Rights groups laud Witchcraft ActThe endorsement of long-awaited Witchcraft Act by Parliament has generated hope among right activists that it will help minimise violence against women meted out on of witchcraft accusations
The Act prohibits accusing or assaulting a women on charge of practicing witchcraft and stipulates a jail term for five to ten years and a fine of Rs 50,000 if a person is found guilty of the offence.
Earlier, offenders were sentenced for only two years which according to lawyers helped them get bail easily.
The Act has categorised punishment on the severity of the offence which, activists say, will help exact fitting punishment to offenders.

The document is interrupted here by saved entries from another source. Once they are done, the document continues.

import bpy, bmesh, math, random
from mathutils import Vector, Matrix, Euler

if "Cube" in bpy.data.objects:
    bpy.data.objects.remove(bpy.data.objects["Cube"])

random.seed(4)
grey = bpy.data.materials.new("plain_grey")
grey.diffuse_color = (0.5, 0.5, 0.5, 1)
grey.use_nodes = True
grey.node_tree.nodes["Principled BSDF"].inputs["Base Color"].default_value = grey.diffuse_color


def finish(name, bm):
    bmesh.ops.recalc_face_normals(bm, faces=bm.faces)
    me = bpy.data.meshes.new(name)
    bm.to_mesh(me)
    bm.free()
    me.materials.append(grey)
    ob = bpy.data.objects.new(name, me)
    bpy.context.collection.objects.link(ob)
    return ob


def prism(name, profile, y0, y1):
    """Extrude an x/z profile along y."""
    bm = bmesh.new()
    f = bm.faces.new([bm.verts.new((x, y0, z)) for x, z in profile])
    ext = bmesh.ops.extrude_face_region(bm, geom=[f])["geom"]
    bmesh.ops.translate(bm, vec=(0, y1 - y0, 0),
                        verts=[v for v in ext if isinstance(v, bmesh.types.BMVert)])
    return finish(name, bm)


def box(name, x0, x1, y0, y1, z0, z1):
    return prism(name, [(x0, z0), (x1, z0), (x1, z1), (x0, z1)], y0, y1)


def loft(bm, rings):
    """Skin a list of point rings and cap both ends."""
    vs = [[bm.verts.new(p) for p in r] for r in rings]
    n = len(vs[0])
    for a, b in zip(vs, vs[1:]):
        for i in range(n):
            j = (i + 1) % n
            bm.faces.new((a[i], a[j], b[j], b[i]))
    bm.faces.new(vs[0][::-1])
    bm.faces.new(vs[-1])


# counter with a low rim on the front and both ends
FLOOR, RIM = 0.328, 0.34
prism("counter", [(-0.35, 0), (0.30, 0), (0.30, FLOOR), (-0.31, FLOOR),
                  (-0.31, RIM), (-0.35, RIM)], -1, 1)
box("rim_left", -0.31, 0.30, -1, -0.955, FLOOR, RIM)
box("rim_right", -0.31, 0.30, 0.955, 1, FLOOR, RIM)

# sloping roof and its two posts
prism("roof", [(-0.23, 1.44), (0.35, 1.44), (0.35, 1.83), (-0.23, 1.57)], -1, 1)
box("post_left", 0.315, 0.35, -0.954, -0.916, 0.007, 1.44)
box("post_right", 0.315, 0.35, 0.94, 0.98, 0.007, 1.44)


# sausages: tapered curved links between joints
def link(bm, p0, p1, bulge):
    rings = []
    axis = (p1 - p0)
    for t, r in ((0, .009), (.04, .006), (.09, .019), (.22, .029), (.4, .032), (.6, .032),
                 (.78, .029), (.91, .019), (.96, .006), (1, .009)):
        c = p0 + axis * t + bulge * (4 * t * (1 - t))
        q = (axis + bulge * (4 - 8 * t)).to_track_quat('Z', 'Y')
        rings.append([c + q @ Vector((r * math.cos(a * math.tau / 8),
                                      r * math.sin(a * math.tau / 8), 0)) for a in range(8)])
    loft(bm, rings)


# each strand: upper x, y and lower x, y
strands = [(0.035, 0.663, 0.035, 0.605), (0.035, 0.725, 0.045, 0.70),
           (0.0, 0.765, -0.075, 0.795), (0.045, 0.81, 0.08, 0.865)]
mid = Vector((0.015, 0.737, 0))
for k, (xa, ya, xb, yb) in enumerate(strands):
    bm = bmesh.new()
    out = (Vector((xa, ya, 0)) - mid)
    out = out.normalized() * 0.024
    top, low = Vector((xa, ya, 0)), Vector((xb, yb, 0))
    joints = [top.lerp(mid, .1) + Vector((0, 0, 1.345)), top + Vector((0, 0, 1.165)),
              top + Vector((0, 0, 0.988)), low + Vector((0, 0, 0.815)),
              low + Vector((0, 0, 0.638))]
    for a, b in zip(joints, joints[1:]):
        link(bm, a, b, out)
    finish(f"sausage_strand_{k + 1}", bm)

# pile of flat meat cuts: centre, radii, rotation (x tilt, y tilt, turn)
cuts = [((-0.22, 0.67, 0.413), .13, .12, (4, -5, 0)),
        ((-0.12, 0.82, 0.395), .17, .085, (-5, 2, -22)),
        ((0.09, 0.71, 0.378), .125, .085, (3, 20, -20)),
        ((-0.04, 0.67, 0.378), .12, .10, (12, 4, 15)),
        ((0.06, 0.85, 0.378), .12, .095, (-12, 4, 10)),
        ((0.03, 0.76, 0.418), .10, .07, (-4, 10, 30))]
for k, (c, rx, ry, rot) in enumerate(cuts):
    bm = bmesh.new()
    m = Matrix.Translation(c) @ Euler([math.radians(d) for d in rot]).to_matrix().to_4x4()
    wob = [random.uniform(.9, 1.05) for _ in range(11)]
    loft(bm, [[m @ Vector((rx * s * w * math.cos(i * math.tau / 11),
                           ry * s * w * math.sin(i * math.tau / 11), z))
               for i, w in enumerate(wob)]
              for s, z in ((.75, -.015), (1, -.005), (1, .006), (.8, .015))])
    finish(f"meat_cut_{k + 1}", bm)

“Earlier, all offenders were treated equally. As a result, serious offenders like the ones involved in the case of Kalli Kumari Bishwokarma had it easy, but now there is hope of them being duly punished,” said Advocate Meera Dhungana.
Five years ago, Bishwokarma, a 45-year old Dalit woman from Lalitpur, was locked up for two days by the locals, forcing her to admit that she was a witch. She was kicked, punched, hit with stones, and forced to eat excrement. The case was taken to the court but the offenders were released on bail in the absence of proper law.
Following the incident, National Women Commission in 2009 had proposed Ministry of Women, Children and Social Welfare to prepare a law regarding witchcraft related crimes.
The new Act has a provision of maximum of three years sentence to those convicted of verbally abusing a woman accusing her of being a witch. The same punishment applies to those who mistreat or humiliate the family members of a woman accused of witchcraft.
The Act also stipulates a maximum sentence of five years to those found guilty of excommunicating or evicting a woman over witchcraft allegation. Similarly, those convicted with inflicting mental or physical torture to a woman over witchcraft allegation could face a jail time up to 10 years.
According to police report, around 30-40 cases of women tortured over witchcraft allegation are reported every year.
The police records, however, belie the actual number of witchcraft related crimes since many cases go unreported because often times the victims are helpless, poor and do not have means to get legal help.
“Along with strong law, there should also be a massive awareness campaign to bring down the incidence of a crime borne purely out of superstition,” said Babita Basnet, president of Media Advocacy.